(e.g. 100) and Max_climbs (e.g. 20).
• Output: Yes (satisfiable) or No (couldn’t
find a satisfying assignment). Might also
output the best assignment found.
• Assignments are scored by the number of
clauses they satisfy.
• GSAT performs a beam search with random
restarts and beam size set to 1.
GSAT Algorithm
• For i from 1 to Max_Climbs:
– Randomly draw a truth assignment over the
variables in the CNF formula (e.g. flip a coin
for each variable to decide whether to make it 0
or 1 -- in practice, use pseudo-random number).
If assignment satisfies formula, return “Yes”.
– For j from 1 to Max_Flips:
• For each variable, calculate the score of the truth
assignment that results when we flip the value of
GSAT Algorithm (Continued)
• (Continued)… that variable.
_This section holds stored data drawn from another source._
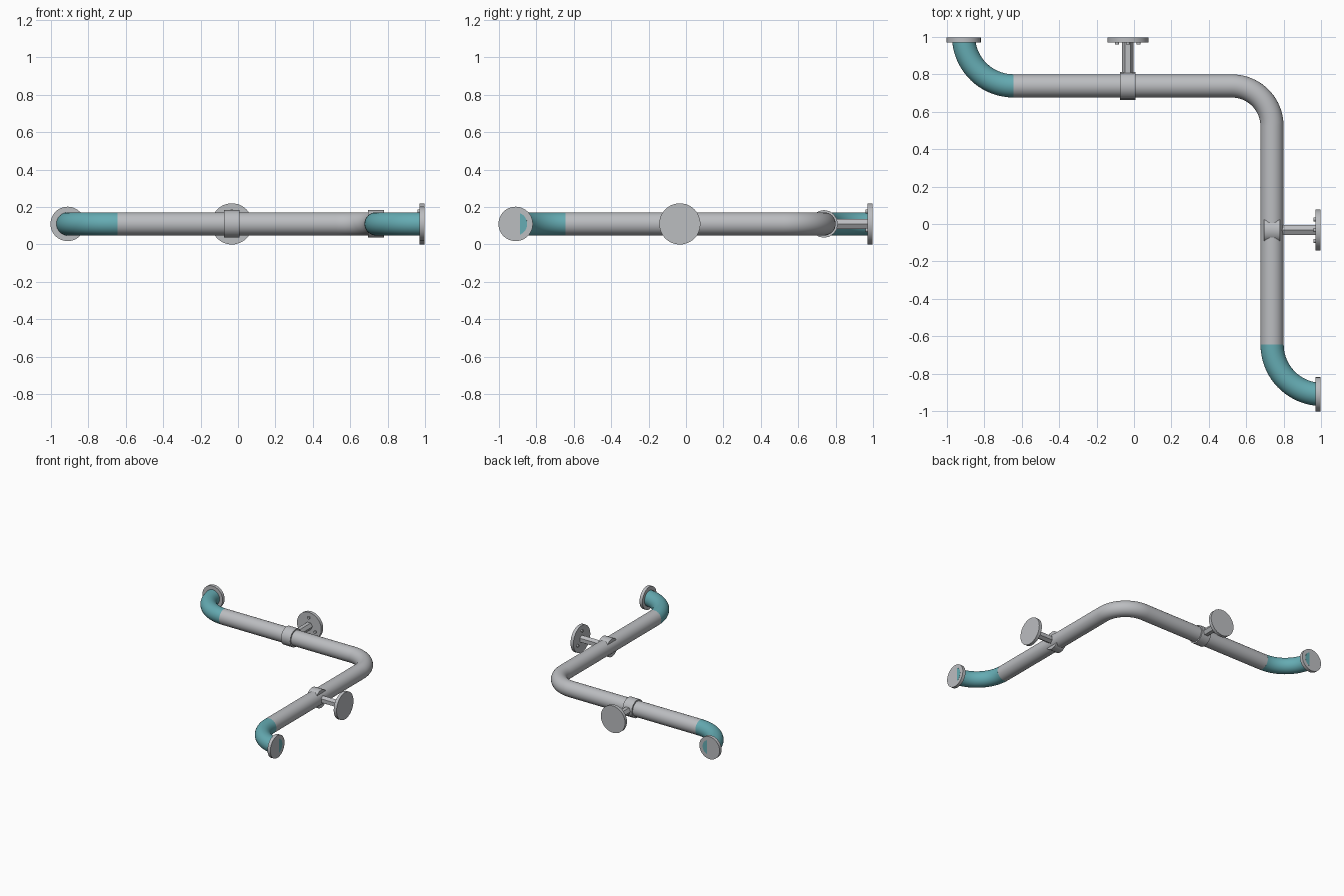
import bpy, bmesh
from math import sin, cos, pi, radians
from mathutils import Vector, Matrix

if "Cube" in bpy.data.objects:
    bpy.data.objects.remove(bpy.data.objects["Cube"], do_unlink=True)

Z = 0.11          # height of the rail axis
RAIL = 0.738      # offset of both rail runs
TUBE = 0.062      # tube radius
JOINT = -0.645    # where the rail meets the end elbows
BRACKET = -0.033  # bracket position along each run
WALL = 0.996      # outer face of the flanges


def material(name, colour):
    m = bpy.data.materials.new(name)
    m.use_nodes = True
    m.diffuse_color = colour
    m.node_tree.nodes["Principled BSDF"].inputs["Base Color"].default_value = colour
    return m


grey = material("light grey metal", (0.5, 0.51, 0.53, 1))
teal = material("teal plastic", (0.13, 0.41, 0.45, 1))


def finish(name, bm, mat):
    bmesh.ops.recalc_face_normals(bm, faces=bm.faces[:])
    me = bpy.data.meshes.new(name)
    bm.to_mesh(me)
    bm.free()
    me.materials.append(mat)
    ob = bpy.data.objects.new(name, me)
    bpy.context.collection.objects.link(ob)
    bpy.ops.object.select_all(action='DESELECT')
    ob.select_set(True)
    bpy.context.view_layer.objects.active = ob
    bpy.ops.object.shade_smooth_by_angle(angle=radians(35))
    return ob


def swap(v, on):
    """Mirror across the diagonal so one run becomes the other."""
    return Vector((v[1], v[0], v[2])) if on else Vector(v)


def arc(cx, cy, r, a0, a1, steps):
    """Stations along an arc: centre point plus outward direction."""
    out = []
    for i in range(steps + 1):
        a = radians(a0 + (a1 - a0) * i / steps)
        d = Vector((cos(a), sin(a), 0))
        out.append((Vector((cx, cy, Z)) + d * r, d))
    return out


def sweep(name, stations, mat, mirrored=False, sides=32):
    bm = bmesh.new()
    rings = []
    for p, d in stations:
        ring = []
        for k in range(sides):
            t = 2 * pi * k / sides
            v = p + (d * cos(t) + Vector((0, 0, sin(t)))) * TUBE
            ring.append(bm.verts.new(swap(v, mirrored)))
        rings.append(ring)
    for a, b in zip(rings, rings[1:]):
        for k in range(sides):
            n = (k + 1) % sides
            bm.faces.new((a[k], a[n], b[n], b[k]))
    bm.faces.new(rings[0])
    bm.faces.new(rings[-1])
    return finish(name, bm, mat)


def cylinder(name, start, end, radius, sides, mirrored=False):
    """Cylinder between two points; its first vertex lies sideways."""
    a, b = swap(start, mirrored), swap(end, mirrored)
    axis = (b - a).normalized()
    up = Vector((0, 0, 1))
    side = up if mirrored else axis.cross(up)
    other = axis.cross(side)
    rot = Matrix((side, other, axis)).transposed().to_4x4()
    bm = bmesh.new()
    bmesh.ops.create_cone(bm, cap_ends=True, segments=sides, radius1=radius,
                          radius2=radius, depth=(b - a).length,
                          matrix=Matrix.Translation((a + b) / 2) @ rot
                          @ Matrix.Rotation(pi / 2, 4, 'Z'))
    return finish(name, bm, mat=grey)


# Main rail: straight run, rounded corner, straight run
bend = 0.215
c = RAIL - bend
rail = [(Vector((JOINT, RAIL, Z)), Vector((0, 1, 0)))]
rail += arc(c, c, bend, 90, 0, 20)
rail += [(Vector((RAIL, JOINT, Z)), Vector((1, 0, 0)))]
sweep("corner_rail", rail, grey)

for mirrored, label in ((False, "back"), (True, "left")):
    # End elbow, stopping just short of a quarter turn at the wall
    elbow = arc(JOINT, 1.0045, 0.266, 270, 182, 18)
    sweep(label + "_elbow", elbow, teal, mirrored)
    x = elbow[-1][0].x
    cylinder(label + "_end_flange", (x, WALL - 0.026, Z), (x, WALL, Z),
             0.092, 48, mirrored)

    # Wall bracket: flange, hexagonal stem and screws
    cylinder(label + "_bracket_flange", (BRACKET, WALL - 0.026, Z),
             (BRACKET, WALL, Z), 0.11, 48, mirrored)
    cylinder(label + "_bracket_stem", (BRACKET, RAIL, Z),
             (BRACKET, WALL - 0.02, Z), 0.031, 6, mirrored)
    for i in range(3):
        a = radians(90 + 120 * i)
        sx, sz = BRACKET + 0.067 * cos(a), Z + 0.067 * sin(a)
        cylinder(label + "_bracket_screw", (sx, WALL - 0.037, sz),
                 (sx, WALL - 0.02, sz), 0.011, 12, mirrored)

# Collars: both have their axis along x
for label, cx, cy in (("back", BRACKET, RAIL), ("left", RAIL, BRACKET)):
    cylinder(label + "_collar", (cx - 0.042, cy, Z), (cx + 0.042, cy, Z),
             0.074, 16)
Make the flip that
yields the highest score (need not be greater than or
equal to the score of the previous assignment). If
the new assignment satisfies the formula, return
• Return “No” (no satisfying assignment
found, although one might still exist).
Key Points about GSAT
• Cannot tell us a formula is unsatisfiable (but
we can just run propositional resolution in
• Random re-starts help us find multiple local
optima -- the hope is that one will be global.
• “Sideways” (or even “downward”) moves
help us get off a plateau -- can bounce us off
a local optimum. Significant practical
advance over standard greedy approach.
• To further get around the problems of local
optima, we can occasionally choose to make
a random flip rather than a GSAT flip (as in
a random walk). WSAT differs from GSAT
as follows:
– One additional input: a probability p of a
random move at any step.
– A random move will involve flipping a variable
in some unsatisfied clause (efficacious flip).
WSAT (Continued)
– (Continued)… This change will satisfy some
currently unsatisfied clause (even if the net
result of the flip is a decrease in score).
– For each move, draw a pseudo-random number
between 0 and 1. If less than p, make a random
move; otherwise, make a GSAT move.
• WSAT outperforms GSAT, Simulated
Annealing, and a Genetic Algorithm on
random trials.